From News.com.au:

While Australia prepared to hit its milestone, Citizenship Minister Alan Tudge yesterday [August 7, Colin] gave a speech to the Business Council of Australia forum in Melbourne, in which he said population growth needs to be distributed more evenly.

“Population growth is not a one-dimensional issue,” he said in the speech. “Rather, it involves size and distribution.

“If the population was distributed more evenly, there would not be the congestion pressures that we have today in Melbourne and Sydney.
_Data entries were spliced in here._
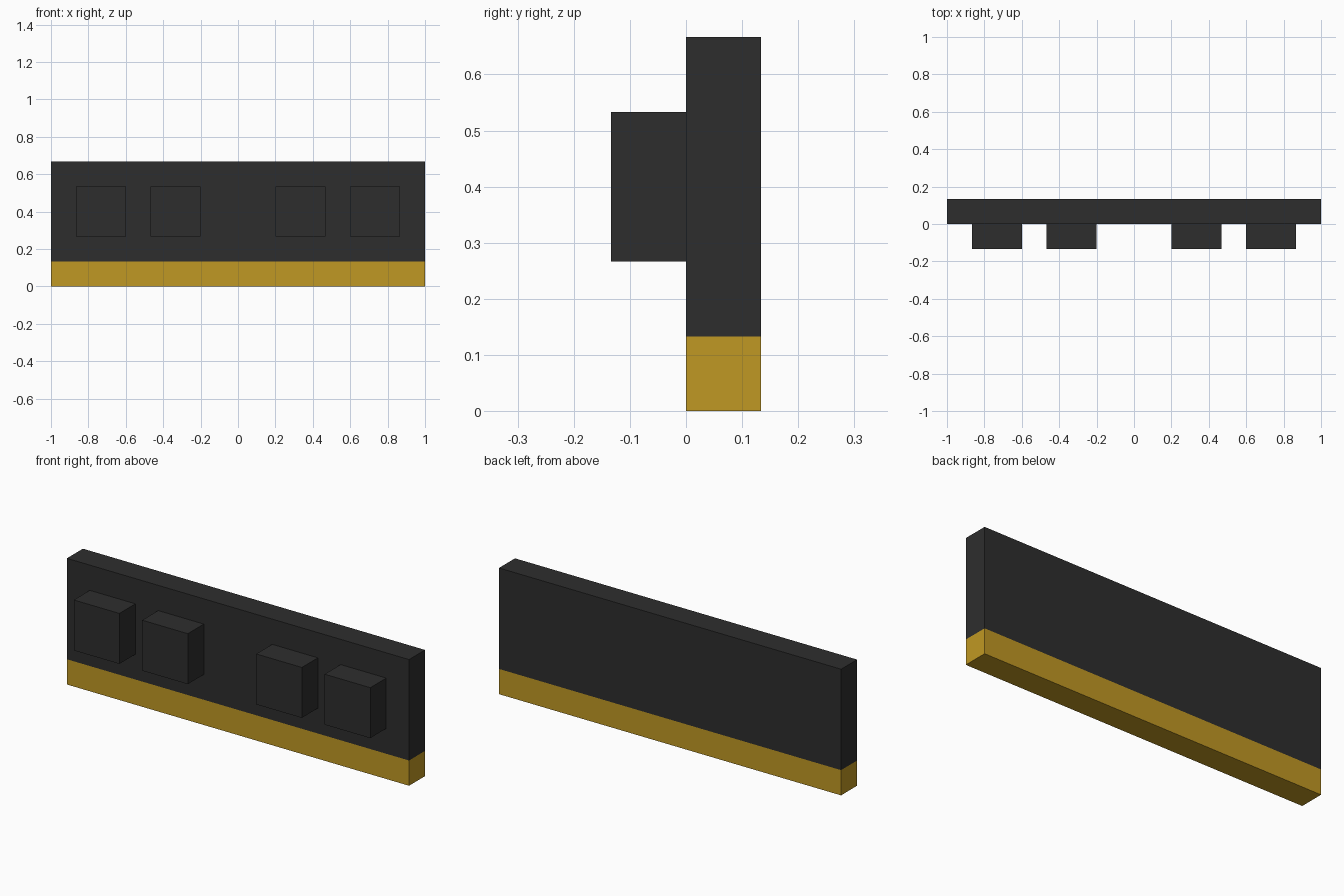
import bpy
import bmesh
from mathutils import Matrix, Vector

cube = bpy.data.objects.get("Cube")
if cube:
    bpy.data.objects.remove(cube, do_unlink=True)

U = 2 / 30  # module size: the board is 30 modules long


def material(name, rgb):
    mat = bpy.data.materials.new(name)
    mat.use_nodes = True
    mat.diffuse_color = (*rgb, 1)
    bsdf = next(n for n in mat.node_tree.nodes if n.type == "BSDF_PRINCIPLED")
    bsdf.inputs["Base Color"].default_value = (*rgb, 1)
    bsdf.inputs["Roughness"].default_value = 0.8
    return mat


def box(name, lo, hi, mats, cut_z=None):
    """Box between two corners in modules; faces below cut_z get the second material."""
    lo, hi = Vector(lo) * U, Vector(hi) * U
    centre = (lo + hi) / 2
    bm = bmesh.new()
    bmesh.ops.create_cube(bm, size=1, matrix=Matrix.Diagonal((*(hi - lo), 1)))
    if cut_z is not None:
        level = cut_z * U - centre.z
        bmesh.ops.bisect_plane(bm, geom=bm.verts[:] + bm.edges[:] + bm.faces[:],
                               plane_co=(0, 0, level), plane_no=(0, 0, 1))
        for face in bm.faces:
            face.material_index = int(face.calc_center_median().z < level)
    mesh = bpy.data.meshes.new(name)
    bm.to_mesh(mesh)
    bm.free()
    for mat in mats:
        mesh.materials.append(mat)
    obj = bpy.data.objects.new(name, mesh)
    obj.location = centre
    bpy.context.collection.objects.link(obj)
    return obj


charcoal = material("charcoal", (0.027, 0.027, 0.027))
gold = material("gold", (0.527, 0.314, 0.017))

# Circuit board with a gold contact strip along its bottom edge
box("circuit_board", (-15, 0, 0), (15, 2, 10), [charcoal, gold], cut_z=2)

# Two chips on each half of the front, mirrored across the centre
for side, sign in (("left", 1), ("right", -1)):
    for place, x in (("inner", 5), ("outer", 11)):
        c = sign * x
        box(f"{side}_{place}_chip", (c - 2, -2, 4), (c + 2, 0, 8), [charcoal])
Nor would there be if the infrastructure was built ahead of demand.”

“Designated Area Migration Agreement” — a migration and settlement policy which would include visas conditional on settling in cities outside of Sydney and Melbourne.

---- He noted other parts of the country where there aren’t enough foreign skilled workers to meet the demand, including roles too specific to be on a national skills shortage list.

“In Far North Queensland, for example, there is a desperate shortage of Chinese-speaking scuba diving instructors to cater for the booming number of Chinese tourists coming to Australia.” -----

“If migration is not managed carefully, it can lead to social fragmentation and heightened security issues,” he said. “It is important for business leaders to understand these other factors as much as the benefits which skilled migration brings.

“Faster population growth may help their bottom line, but it is the broader community that pays for much of the congestion and pressures on social cohesion.

“Some senior business leaders have expressed concern that the only message that they say is heard internationally is that we are closed for migrants. We are absolutely closed for the people-smuggling business but we remain open to orderly skilled migration. These two things are not at odds; to the contrary, strong borders support skilled migration.”

“There are many regions in Australia that are now facing skilled labour shortages and we are working with regional leaders and businesses to find solutions,” he told news.com.au.

“Many migrants are sponsored for permanent residence on the basis of an intent to live and work in regional Australia but don’t stay long in the region once they have their permanent visa. This is obviously not ideal and contributes to the labour shortages.”-----] "